Look through the material below. Return exactly the lines from the one with "half = [(BACK - MID, 0)] + half" through the one with "LUG_Z - PIN_R", both included.
[Entries supplied Boundary: Start]
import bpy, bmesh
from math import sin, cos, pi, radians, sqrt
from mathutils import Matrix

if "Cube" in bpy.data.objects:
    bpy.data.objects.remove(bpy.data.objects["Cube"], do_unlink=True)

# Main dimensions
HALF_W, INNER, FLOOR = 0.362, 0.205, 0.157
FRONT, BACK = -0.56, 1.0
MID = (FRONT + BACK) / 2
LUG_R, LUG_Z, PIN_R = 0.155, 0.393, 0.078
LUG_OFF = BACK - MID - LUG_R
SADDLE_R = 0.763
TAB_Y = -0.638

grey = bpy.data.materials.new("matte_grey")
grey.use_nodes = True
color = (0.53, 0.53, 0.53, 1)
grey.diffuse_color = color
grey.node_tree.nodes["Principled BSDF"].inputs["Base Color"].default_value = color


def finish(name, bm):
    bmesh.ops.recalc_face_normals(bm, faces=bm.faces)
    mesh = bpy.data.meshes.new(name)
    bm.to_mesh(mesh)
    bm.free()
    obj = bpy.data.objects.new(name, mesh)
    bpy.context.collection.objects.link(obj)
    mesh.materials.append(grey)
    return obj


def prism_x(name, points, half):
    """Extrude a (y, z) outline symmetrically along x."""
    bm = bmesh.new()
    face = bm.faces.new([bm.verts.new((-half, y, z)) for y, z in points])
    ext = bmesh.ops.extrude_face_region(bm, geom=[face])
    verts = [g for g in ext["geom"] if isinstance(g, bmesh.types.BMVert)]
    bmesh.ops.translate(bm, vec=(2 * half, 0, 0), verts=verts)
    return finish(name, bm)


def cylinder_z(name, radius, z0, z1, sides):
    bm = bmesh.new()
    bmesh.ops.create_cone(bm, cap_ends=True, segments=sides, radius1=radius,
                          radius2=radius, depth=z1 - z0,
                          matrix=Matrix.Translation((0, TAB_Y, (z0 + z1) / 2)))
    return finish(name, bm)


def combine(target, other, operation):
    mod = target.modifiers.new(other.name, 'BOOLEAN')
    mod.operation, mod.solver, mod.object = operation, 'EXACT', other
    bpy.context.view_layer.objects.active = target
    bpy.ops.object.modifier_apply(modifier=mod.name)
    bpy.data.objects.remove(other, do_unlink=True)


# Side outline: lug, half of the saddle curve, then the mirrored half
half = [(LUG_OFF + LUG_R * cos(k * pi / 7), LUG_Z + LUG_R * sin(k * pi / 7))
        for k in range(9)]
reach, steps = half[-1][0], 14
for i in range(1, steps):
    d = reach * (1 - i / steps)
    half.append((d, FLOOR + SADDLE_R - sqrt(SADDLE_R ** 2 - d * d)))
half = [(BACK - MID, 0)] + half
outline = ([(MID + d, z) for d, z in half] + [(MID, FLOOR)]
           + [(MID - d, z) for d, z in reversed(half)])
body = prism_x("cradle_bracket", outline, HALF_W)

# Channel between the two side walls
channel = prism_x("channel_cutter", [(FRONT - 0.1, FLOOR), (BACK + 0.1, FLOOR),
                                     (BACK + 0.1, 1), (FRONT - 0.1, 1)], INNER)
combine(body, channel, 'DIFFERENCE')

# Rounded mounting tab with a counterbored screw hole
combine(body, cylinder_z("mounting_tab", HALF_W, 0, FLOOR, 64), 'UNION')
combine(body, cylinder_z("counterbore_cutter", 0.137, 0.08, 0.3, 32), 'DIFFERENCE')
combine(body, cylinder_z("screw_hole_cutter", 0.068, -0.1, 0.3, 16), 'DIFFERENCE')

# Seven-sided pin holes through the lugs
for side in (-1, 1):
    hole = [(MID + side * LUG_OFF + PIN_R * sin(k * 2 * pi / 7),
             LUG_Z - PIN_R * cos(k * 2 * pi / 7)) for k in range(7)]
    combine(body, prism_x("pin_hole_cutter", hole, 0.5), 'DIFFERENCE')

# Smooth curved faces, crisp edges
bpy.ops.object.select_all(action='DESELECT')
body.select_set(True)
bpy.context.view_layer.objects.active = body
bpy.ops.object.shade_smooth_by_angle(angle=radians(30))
[Entries supplied Boundary: End]
[Entries supplied Boundary: Start]
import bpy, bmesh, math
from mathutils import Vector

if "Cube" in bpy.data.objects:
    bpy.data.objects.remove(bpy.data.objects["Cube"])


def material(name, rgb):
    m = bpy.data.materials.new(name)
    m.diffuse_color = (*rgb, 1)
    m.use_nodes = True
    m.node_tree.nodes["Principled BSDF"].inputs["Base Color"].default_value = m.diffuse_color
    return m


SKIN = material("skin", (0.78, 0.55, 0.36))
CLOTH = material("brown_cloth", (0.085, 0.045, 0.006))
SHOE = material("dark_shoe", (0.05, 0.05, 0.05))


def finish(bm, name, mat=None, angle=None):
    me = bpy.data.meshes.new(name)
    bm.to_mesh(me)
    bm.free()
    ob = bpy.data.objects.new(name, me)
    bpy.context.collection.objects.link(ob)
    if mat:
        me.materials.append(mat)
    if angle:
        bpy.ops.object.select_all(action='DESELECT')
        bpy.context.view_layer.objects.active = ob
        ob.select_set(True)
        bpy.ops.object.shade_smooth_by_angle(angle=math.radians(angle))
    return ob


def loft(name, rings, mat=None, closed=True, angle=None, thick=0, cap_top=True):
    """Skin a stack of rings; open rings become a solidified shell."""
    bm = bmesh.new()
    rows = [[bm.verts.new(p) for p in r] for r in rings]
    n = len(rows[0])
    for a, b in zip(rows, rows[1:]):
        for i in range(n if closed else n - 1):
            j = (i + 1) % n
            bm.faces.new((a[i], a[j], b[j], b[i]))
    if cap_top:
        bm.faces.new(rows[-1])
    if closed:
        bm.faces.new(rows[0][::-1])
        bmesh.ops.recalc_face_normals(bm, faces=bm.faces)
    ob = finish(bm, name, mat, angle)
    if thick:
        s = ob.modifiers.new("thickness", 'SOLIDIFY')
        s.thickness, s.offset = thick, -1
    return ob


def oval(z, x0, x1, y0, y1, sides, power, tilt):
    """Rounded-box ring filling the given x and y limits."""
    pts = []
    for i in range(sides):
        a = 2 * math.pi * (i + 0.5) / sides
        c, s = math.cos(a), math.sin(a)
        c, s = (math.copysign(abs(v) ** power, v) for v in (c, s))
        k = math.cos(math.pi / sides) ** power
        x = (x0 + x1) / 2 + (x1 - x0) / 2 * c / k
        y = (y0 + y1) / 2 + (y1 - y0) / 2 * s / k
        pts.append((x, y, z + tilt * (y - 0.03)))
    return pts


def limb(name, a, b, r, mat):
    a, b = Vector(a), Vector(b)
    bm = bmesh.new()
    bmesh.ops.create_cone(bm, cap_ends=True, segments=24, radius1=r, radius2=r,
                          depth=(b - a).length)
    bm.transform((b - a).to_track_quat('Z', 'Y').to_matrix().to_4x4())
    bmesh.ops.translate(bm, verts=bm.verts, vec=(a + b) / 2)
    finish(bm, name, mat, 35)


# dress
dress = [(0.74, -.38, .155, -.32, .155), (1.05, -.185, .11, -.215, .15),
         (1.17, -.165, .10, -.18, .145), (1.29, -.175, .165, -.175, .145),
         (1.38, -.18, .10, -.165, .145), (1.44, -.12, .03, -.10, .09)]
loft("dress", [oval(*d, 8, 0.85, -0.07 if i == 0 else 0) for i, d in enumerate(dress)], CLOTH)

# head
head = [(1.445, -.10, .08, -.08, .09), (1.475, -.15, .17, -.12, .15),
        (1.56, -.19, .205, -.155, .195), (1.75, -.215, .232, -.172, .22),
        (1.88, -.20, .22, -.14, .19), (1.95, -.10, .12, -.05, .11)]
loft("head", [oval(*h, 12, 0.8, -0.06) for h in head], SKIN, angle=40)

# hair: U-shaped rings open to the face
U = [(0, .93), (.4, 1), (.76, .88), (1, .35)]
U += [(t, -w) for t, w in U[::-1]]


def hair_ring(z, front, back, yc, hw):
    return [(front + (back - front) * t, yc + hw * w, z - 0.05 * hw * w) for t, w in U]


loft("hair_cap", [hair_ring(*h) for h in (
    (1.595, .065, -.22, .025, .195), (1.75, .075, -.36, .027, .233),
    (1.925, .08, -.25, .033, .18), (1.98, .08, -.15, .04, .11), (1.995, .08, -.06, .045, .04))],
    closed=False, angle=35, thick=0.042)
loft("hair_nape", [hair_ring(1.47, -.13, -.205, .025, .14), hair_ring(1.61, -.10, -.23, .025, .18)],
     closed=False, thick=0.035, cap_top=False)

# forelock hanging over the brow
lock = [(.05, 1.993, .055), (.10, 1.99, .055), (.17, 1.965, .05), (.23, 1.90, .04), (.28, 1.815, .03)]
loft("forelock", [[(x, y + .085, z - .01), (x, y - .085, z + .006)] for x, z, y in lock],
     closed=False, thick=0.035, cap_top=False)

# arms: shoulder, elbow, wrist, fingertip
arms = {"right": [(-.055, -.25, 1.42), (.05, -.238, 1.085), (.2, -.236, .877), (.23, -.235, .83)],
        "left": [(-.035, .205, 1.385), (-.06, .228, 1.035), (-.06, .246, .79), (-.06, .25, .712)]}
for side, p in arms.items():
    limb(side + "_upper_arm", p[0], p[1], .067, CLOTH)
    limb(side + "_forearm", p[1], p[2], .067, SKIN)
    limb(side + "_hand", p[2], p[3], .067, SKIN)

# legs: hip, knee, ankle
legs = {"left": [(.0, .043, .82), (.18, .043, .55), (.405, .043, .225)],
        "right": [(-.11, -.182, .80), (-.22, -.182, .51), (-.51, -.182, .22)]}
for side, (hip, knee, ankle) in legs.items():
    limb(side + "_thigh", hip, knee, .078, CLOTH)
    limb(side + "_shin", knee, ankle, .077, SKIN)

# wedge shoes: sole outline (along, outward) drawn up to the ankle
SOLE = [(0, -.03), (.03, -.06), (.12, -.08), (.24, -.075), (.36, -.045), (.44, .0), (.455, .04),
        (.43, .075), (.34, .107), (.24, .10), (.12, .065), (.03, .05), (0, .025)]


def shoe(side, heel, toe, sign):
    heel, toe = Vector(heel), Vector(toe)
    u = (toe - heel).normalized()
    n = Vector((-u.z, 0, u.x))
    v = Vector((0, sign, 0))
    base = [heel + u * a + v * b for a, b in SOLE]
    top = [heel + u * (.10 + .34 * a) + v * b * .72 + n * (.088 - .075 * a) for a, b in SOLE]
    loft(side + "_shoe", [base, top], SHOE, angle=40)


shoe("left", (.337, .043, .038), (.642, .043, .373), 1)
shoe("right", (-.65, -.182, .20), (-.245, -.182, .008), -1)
[Entries supplied Boundary: End]
## Problem solution
half = [(BACK - MID, 0)] + half
outline = ([(MID + d, z) for d, z in half] + [(MID, FLOOR)]
           + [(MID - d, z) for d, z in reversed(half)])
body = prism_x("cradle_bracket", outline, HALF_W)

# Channel between the two side walls
channel = prism_x("channel_cutter", [(FRONT - 0.1, FLOOR), (BACK + 0.1, FLOOR),
                                     (BACK + 0.1, 1), (FRONT - 0.1, 1)], INNER)
combine(body, channel, 'DIFFERENCE')

# Rounded mounting tab with a counterbored screw hole
combine(body, cylinder_z("mounting_tab", HALF_W, 0, FLOOR, 64), 'UNION')
combine(body, cylinder_z("counterbore_cutter", 0.137, 0.08, 0.3, 32), 'DIFFERENCE')
combine(body, cylinder_z("screw_hole_cutter", 0.068, -0.1, 0.3, 16), 'DIFFERENCE')

# Seven-sided pin holes through the lugs
for side in (-1, 1):
    hole = [(MID + side * LUG_OFF + PIN_R * sin(k * 2 * pi / 7),
             LUG_Z - PIN_R * cos(k * 2 * pi / 7)) for k in range(7)]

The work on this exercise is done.